By Southern African Research and Documentation Centre

Southern Africa – a region containing some of Africa’s fastest growing economies – is at present facing critical energy shortages and has an urgent need to bring on line several energy generation projects.

Over the last year, Namibia, South Africa, Zambia and Zimbabwe have had to resort to load-shedding as a stop-gap measure in order to conserve energy. South Africa, the region’s economic powerhouse, has been particularly badly hit by energy shortages with its mining industry – the mainstay of its economy – temporarily shutting down operations in January 2008 while the power supply situation stabilised. South Africa’s industrialists say the shortages are costing them billions of South African rand. Mining accounts for about 15 per cent of South Africa’s electricity demand.

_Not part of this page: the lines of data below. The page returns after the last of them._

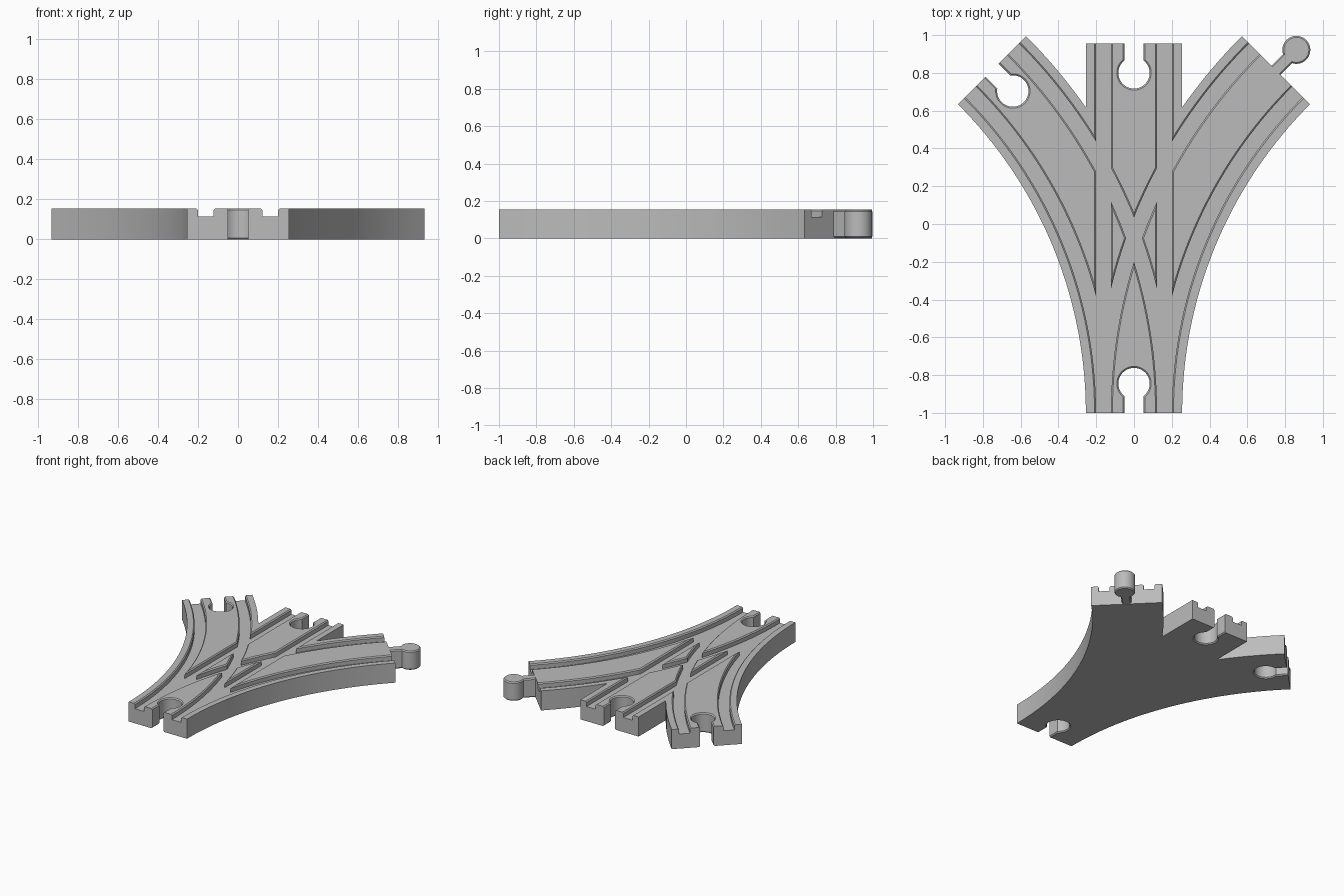
import bpy, bmesh
from math import sin, cos, asin, acos, pi
from mathutils import Matrix, Vector

R = 2.565           # centreline radius of the curved branches
HALF = 0.255        # half width of a track
H = 0.155           # thickness
FLOOR = 0.115       # groove floor height
GROOVE = (0.122, 0.201)
END = 0.955         # far end of the straight branch
C = 0.008           # chamfer size
SWEEP = pi / 4
STEPS = 40

cube = bpy.data.objects.get("Cube")
if cube:
    bpy.data.objects.remove(cube, do_unlink=True)

wood = bpy.data.materials.new("plain grey")
wood.use_nodes = True
grey = (0.5, 0.5, 0.5, 1)
wood.diffuse_color = grey
wood.node_tree.nodes["Principled BSDF"].inputs["Base Color"].default_value = grey


def loft(name, rings):
    """Closed solid through a list of equal-length rings of points."""
    bm = bmesh.new()
    loops = [[bm.verts.new(p) for p in ring] for ring in rings]
    n = len(loops[0])
    for a, b in zip(loops, loops[1:]):
        for i in range(n):
            j = (i + 1) % n
            bm.faces.new((a[i], a[j], b[j], b[i]))
    bm.faces.new(loops[0][::-1])
    bm.faces.new(loops[-1])
    bmesh.ops.recalc_face_normals(bm, faces=bm.faces)
    mesh = bpy.data.meshes.new(name)
    bm.to_mesh(mesh)
    bm.free()
    mesh.materials.append(wood)
    obj = bpy.data.objects.new(name, mesh)
    bpy.context.collection.objects.link(obj)
    return obj


def curve_point(side, off, a, extra=0.0):
    """Point on a curved branch; off is towards the bend, extra is along the track."""
    r = R - off
    x = R - r * cos(a) + extra * sin(a)
    return side * x, -1 + r * sin(a) + extra * cos(a)


def keyhole(r, w, length, levels, place):
    """Round socket or peg with a neck along local +x, one ring per level."""
    rings = []
    for z, grow in levels:
        rr, ww = r + grow, w + grow
        a = asin(ww / rr)
        pts = [(rr * cos(t), rr * sin(t)) for t in
               (a + (2 * pi - 2 * a) * i / 48 for i in range(49))]
        pts += [(length, -ww), (length, ww)]
        rings.append([place @ Vector((x, y, z)) for x, y in pts])
    return rings


def placed(x, y, angle):
    return Matrix.Translation((x, y, 0)) @ Matrix.Rotation(angle, 4, 'Z')


# Body outline: inner bend, branch end, outer bend back to the straight branch
crotch = acos((R - HALF) / (R + HALF))
half = [curve_point(1, HALF, SWEEP * i / STEPS) for i in range(STEPS + 1)]
half += [curve_point(1, -HALF, SWEEP + (crotch - SWEEP) * i / 10) for i in range(11)]
half.append((HALF, END))
outline = half + [(-x, y) for x, y in reversed(half)]
body = loft("track_body", [[(x, y, z) for x, y in outline] for z in (0, H)])

cutters = []

# Wheel grooves with chamfered lips
top = 0.2
flare = top - H + C
for s in (-1, 1):
    lo, hi = GROOVE
    section = [(s * o, z) for o, z in (
        (lo, FLOOR), (hi, FLOOR), (hi, H - C),
        (hi + flare, top), (lo - flare, top), (lo, H - C))]
    cutters.append(loft("straight_groove_cutter",
                        [[(o, y, z) for o, z in section] for y in (-1.05, 1.0)]))
    for side in (-1, 1):
        stations = [(0, -0.05)] + [(SWEEP * i / STEPS, 0) for i in range(STEPS + 1)]
        stations.append((SWEEP, 0.05))
        cutters.append(loft("curved_groove_cutter", [
            [(*curve_point(side, o, a, e), z) for o, z in section]
            for a, e in stations]))

# Connector sockets at three ends, chamfered above and below
socket_levels = ((-C, 2 * C), (C, 0), (H - C, 0), (H + C, 2 * C))
for place in (placed(0, -1 + 0.155, -pi / 2),
              placed(0, END - 0.155, pi / 2),
              placed(*curve_point(-1, 0, SWEEP, -0.155), 3 * pi / 4)):
    cutters.append(loft("socket_cutter",
                        keyhole(0.083, 0.049, 0.22, socket_levels, place)))

# Cut everything out of the body
for cutter in cutters:
    cutter.hide_render = True
    mod = body.modifiers.new("cut", 'BOOLEAN')
    mod.operation = 'DIFFERENCE'
    mod.solver = 'EXACT'
    mod.object = cutter
bpy.context.view_layer.update()
graph = bpy.context.evaluated_depsgraph_get()
result = bpy.data.meshes.new_from_object(body.evaluated_get(graph))
body.modifiers.clear()
body.data = result
for cutter in cutters:
    bpy.data.objects.remove(cutter, do_unlink=True)

# Connector peg on the left branch
peg_levels = ((0.003, -C), (0.003 + C, 0), (H - C - 0.003, 0), (H - 0.003, -C))
peg = loft("connector_peg", keyhole(
    0.074, 0.034, 0.17, peg_levels,
    placed(*curve_point(1, 0, SWEEP, 0.153), -3 * pi / 4)))

# Smooth shading with crisp edges
bpy.ops.object.select_all(action='DESELECT')
for obj in (body, peg):
    obj.select_set(True)
bpy.context.view_layer.objects.active = body
bpy.ops.object.shade_smooth_by_angle(angle=pi / 6)
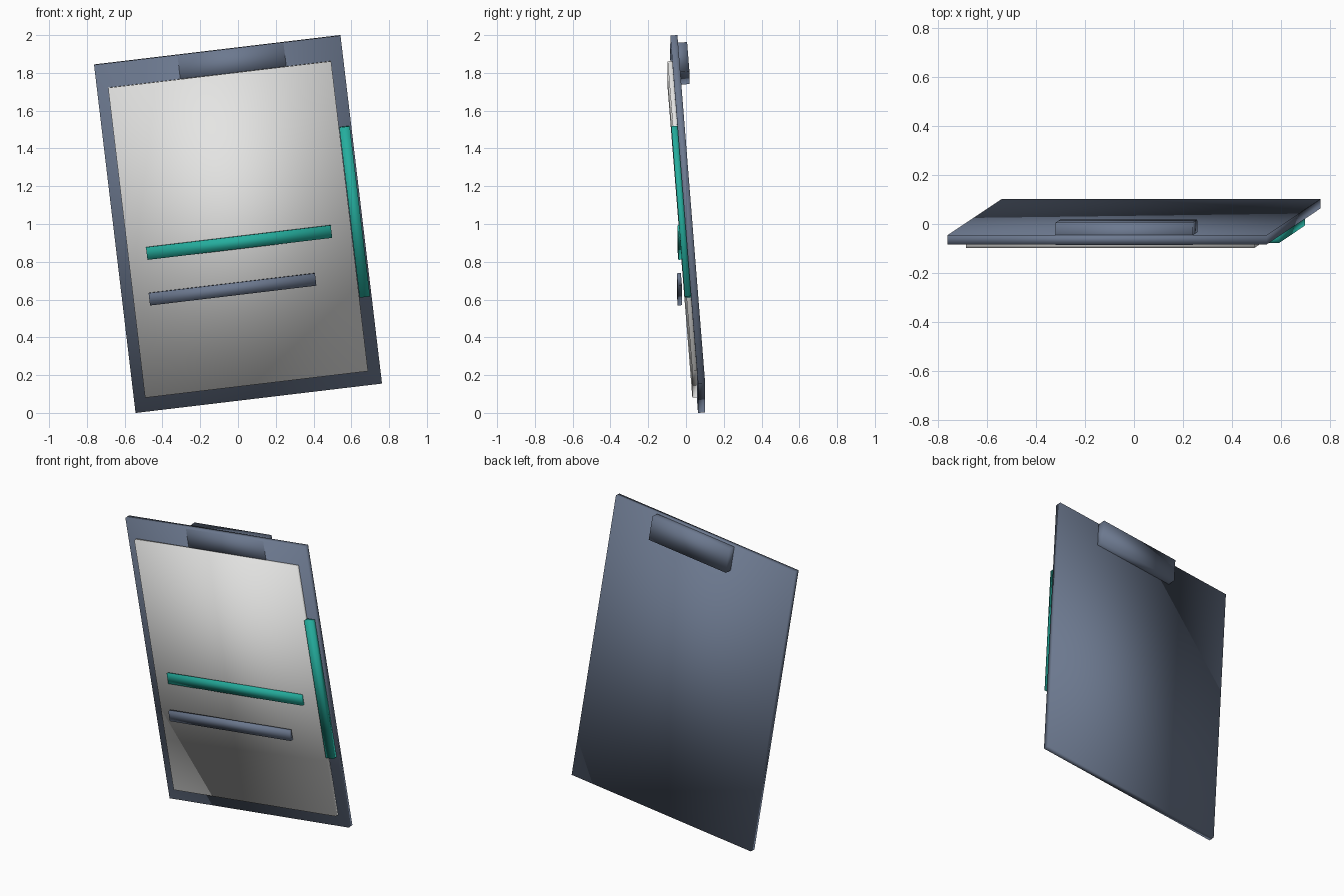
import bpy
import bmesh
import math
from mathutils import Matrix

default_cube = bpy.data.objects.get("Cube")
if default_cube:
    bpy.data.objects.remove(default_cube, do_unlink=True)


def make_material(name, colour):
    mat = bpy.data.materials.new(name)
    mat.use_nodes = True
    rgba = (*colour, 1)
    mat.diffuse_color = rgba
    bsdf = next(n for n in mat.node_tree.nodes if n.type == 'BSDF_PRINCIPLED')
    bsdf.inputs["Base Color"].default_value = rgba
    return mat


slate = make_material("slate", (0.15, 0.19, 0.275))
teal = make_material("teal", (0.018, 0.42, 0.34))
pale = make_material("pale_grey", (0.78, 0.78, 0.77))

# Whole panel leans forward and rolls to one side
pose = (Matrix.Translation((0, 0.009, 1.0))
        @ Matrix.Rotation(math.radians(-6.8), 4, 'Y')
        @ Matrix.Rotation(0.079, 4, 'X'))


def slab(name, across, up, width, height, front, back, mat):
    """Soft-shaded box placed in the panel's own plane."""
    bm = bmesh.new()
    bmesh.ops.create_cube(bm, size=1)
    bmesh.ops.scale(bm, vec=(width, back - front, height), verts=bm.verts)
    bmesh.ops.translate(bm, vec=(across, (front + back) / 2, up), verts=bm.verts)
    bmesh.ops.transform(bm, matrix=pose, verts=bm.verts)
    for face in bm.faces:
        face.smooth = True
    mesh = bpy.data.meshes.new(name)
    bm.to_mesh(mesh)
    bm.free()
    mesh.materials.append(mat)
    obj = bpy.data.objects.new(name, mesh)
    bpy.context.collection.objects.link(obj)
    return obj


# Backing board and the sheet on its front
slab("board", 0, 0, 1.314, 1.861, -0.019, 0.019, slate)
slab("sheet", -0.003, -0.026, 1.189, 1.657, -0.043, -0.015, pale)

# Clip passing through the top of the board
slab("clip", 0.07, 0.847, 0.565, 0.157, -0.021, 0.07, slate)

# Raised bars on the sheet and along the model's left edge
slab("upper_bar", -0.006, -0.094, 0.985, 0.067, -0.06, -0.04, teal)
slab("lower_bar", -0.07, -0.335, 0.887, 0.066, -0.082, -0.06, slate)
slab("edge_bar", 0.621, -0.006, 0.056, 0.91, -0.052, -0.018, teal)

The mining sector in South Africa employs about 460,000 people but indirectly supports about five million in total, according to 2007 statistics cited by the country’s Chamber of Mines. The sector also contributes a significant proportion of South Africa’s Gross Domestic Product.

Zambia and Zimbabwe experienced severe blackouts in early 2008. In Zimbabwe, power blackouts have disrupted industry and commerce, and affected the country’s telecommunications network.

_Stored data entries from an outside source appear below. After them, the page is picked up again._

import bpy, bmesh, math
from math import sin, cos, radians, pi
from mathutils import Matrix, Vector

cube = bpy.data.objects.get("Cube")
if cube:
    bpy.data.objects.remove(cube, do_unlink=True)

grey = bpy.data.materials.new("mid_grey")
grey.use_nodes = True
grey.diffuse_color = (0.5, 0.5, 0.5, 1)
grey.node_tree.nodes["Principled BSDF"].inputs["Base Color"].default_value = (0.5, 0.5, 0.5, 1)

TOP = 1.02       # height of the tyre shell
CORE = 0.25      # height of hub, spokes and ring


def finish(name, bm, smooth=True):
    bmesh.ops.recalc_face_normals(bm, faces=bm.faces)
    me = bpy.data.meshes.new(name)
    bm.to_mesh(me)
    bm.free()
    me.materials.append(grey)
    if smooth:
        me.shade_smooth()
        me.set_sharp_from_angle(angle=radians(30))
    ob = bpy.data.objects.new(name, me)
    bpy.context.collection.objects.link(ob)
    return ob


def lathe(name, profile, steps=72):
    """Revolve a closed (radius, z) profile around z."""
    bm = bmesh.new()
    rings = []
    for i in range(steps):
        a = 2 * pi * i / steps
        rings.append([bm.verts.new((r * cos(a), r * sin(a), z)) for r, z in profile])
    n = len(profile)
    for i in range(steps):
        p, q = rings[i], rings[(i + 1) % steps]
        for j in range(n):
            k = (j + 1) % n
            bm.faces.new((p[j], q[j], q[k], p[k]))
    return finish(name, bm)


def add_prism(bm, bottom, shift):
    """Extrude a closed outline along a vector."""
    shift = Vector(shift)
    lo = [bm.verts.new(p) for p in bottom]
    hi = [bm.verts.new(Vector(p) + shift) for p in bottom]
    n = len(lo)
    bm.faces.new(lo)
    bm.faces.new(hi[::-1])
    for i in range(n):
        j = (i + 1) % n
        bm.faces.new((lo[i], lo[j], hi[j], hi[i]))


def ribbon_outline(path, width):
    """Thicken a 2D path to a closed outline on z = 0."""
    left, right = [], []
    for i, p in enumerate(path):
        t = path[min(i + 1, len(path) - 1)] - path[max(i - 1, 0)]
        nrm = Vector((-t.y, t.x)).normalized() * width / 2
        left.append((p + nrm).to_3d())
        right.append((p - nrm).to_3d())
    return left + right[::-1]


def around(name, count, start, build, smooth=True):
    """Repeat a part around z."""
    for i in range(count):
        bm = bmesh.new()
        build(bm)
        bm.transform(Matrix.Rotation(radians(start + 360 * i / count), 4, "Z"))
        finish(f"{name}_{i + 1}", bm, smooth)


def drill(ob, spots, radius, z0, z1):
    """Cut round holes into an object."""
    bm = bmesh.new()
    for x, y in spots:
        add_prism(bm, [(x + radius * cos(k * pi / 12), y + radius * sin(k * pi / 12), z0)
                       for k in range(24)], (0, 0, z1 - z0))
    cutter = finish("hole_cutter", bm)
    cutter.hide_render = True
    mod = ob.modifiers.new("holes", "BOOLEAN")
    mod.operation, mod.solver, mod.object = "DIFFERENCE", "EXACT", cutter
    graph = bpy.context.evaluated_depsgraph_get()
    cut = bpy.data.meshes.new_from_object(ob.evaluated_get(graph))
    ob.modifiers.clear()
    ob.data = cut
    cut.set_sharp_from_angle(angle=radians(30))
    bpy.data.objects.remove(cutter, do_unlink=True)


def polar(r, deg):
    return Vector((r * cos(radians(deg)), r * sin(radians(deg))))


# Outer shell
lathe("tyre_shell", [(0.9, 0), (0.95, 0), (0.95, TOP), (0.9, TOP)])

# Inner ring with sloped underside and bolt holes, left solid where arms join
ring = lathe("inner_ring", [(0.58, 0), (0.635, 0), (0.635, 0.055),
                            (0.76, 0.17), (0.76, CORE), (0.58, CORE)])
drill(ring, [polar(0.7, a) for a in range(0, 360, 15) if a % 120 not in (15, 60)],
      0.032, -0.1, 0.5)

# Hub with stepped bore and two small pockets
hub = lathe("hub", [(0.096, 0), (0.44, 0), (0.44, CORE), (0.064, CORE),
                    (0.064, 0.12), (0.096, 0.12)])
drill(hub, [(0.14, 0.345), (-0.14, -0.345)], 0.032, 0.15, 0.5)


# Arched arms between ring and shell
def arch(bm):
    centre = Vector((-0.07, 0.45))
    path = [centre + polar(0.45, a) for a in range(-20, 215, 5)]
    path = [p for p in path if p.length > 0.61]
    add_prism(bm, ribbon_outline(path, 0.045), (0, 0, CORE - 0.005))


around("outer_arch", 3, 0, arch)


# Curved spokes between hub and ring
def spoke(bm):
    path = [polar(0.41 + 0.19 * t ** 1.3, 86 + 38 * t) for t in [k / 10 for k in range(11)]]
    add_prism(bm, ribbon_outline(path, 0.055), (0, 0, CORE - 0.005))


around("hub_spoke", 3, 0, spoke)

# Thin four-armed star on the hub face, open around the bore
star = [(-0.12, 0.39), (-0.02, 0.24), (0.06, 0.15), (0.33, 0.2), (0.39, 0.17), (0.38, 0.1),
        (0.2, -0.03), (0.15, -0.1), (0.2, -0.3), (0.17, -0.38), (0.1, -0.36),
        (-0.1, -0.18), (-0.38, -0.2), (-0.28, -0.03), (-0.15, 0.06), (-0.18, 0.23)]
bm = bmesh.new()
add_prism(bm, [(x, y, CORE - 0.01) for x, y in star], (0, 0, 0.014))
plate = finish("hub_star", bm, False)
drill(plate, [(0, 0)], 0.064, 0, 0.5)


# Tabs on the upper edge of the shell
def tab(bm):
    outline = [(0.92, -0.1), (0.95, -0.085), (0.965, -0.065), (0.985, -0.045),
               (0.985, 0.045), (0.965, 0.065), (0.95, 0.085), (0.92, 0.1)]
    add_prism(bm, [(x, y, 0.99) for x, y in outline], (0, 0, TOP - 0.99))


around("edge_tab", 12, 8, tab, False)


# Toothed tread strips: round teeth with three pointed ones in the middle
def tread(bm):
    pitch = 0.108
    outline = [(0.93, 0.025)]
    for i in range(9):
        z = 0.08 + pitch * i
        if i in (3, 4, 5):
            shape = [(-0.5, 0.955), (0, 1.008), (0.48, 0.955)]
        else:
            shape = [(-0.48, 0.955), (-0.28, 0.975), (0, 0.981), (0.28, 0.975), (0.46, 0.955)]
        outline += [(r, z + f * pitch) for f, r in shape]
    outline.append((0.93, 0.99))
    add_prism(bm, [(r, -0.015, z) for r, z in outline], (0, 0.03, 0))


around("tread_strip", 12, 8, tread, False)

Other countries in the region such as Botswana, Namibia and Swaziland, which rely on South Africa for their energy supplies, have had to turn elsewhere for energy. Swaziland, which at present imports 80 per cent of its electricity needs from South Africa, has initiated talks with Mozambique; while Namibia and Zimbabwe have put in place a power-sharing deal that involves Namibian investment.

The Southern African Development Community (SADC) is making frantic efforts to ensure energy shortages will not bring to a halt the fast economic growth now being experienced in the region. At a meeting held in Gaborone, Botswana in February 2008 of SADC’s Energy Ministerial Task Force (EMTF), energy ministers from the region acknowledged the energy challenges the region faces, recognizing that high electricity demand “has outstripped supply due to, among other factors, the positive economic growth which averaged about five per cent in most of the SADC member states, and rural electrification projects in most member states.”

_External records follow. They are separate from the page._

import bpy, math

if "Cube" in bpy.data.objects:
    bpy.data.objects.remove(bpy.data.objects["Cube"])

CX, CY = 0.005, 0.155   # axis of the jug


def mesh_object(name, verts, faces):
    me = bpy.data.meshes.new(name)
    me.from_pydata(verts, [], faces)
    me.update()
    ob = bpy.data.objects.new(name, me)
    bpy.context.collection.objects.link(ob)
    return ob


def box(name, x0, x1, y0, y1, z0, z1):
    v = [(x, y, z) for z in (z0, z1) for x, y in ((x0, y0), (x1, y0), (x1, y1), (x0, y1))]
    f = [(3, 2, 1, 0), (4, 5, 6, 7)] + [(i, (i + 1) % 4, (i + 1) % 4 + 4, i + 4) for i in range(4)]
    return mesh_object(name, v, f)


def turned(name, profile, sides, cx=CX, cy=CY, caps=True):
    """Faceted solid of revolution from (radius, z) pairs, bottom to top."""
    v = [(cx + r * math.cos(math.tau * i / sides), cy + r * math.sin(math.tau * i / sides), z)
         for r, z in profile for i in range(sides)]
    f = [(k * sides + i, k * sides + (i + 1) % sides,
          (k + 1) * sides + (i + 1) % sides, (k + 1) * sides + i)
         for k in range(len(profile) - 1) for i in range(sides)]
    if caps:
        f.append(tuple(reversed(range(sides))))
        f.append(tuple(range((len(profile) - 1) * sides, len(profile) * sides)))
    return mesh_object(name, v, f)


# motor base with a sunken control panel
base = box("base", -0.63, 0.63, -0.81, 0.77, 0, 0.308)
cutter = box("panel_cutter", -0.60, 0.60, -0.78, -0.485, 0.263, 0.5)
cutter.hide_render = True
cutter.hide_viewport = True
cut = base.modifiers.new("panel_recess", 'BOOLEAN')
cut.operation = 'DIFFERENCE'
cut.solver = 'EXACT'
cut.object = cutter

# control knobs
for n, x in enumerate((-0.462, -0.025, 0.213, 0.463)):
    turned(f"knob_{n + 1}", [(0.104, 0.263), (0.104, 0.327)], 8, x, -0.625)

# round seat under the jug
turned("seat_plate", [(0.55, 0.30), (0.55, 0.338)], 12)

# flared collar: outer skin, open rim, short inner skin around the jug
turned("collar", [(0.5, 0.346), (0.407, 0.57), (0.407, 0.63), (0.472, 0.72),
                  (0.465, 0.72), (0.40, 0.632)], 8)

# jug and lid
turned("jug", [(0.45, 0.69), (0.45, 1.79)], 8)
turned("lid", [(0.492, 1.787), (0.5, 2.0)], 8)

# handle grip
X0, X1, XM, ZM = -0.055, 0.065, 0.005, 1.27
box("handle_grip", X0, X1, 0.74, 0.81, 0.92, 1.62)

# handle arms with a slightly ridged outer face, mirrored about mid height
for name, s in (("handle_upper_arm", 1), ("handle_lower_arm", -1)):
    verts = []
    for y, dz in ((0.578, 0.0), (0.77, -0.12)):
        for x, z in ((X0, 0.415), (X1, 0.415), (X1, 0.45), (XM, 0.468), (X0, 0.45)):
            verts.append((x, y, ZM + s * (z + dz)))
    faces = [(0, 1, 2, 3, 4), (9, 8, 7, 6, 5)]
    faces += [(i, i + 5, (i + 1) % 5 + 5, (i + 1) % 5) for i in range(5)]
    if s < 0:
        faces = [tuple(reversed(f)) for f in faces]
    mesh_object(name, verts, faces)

The SADC region plans to spend USD 7.88 billion on short-term projects to boost power supplies over the next two years while a further USD 32 billion is earmarked for longer-term electricity generation projects. It’s been calculated that in order for its economies to operate properly, the region needs reserve supplies of 10 per cent in terms of installed energy capacity.

In what’s considered to be a major development in the southern African region, Mozambique recently took over ownership of the giant Cahora Bassa Dam and its hydroelectric power company from Portugal, the former colonial power.

Another long-term project is the Western Corridor Power Project (WESTCOR), a giant five-country initiative that will exploit the hydroelectric energy of the Inga Falls site in the Democratic Republic of Congo (DRC).

Energy security in the region is becoming ever more vital as the SADC Free Trade Area, which takes effect this year, is set to spur even more growth in the region. The SADC energy ministers acknowledged in 2007 that although the region will have no surplus capacity by the end of 2007, the problem would likely be overcome by 2010 if planned projects are implemented and commissioned on schedule. The region not only needs energy to fulfil its economic ambitions: in 2010 South Africa is hosting the football World Cup, while Angola is the venue of the African Cup of Nations soccer showcase. Both events will require substantial energy supply inputs.

Whether or not projects and plans are speedily implemented is critical: in the past warnings about energy supplies do not seem to have been treated seriously enough. Nearly 10 years ago the Southern African Power Pool (SAPP) predicted the SADC region would run out of surplus generation capacity by 2007.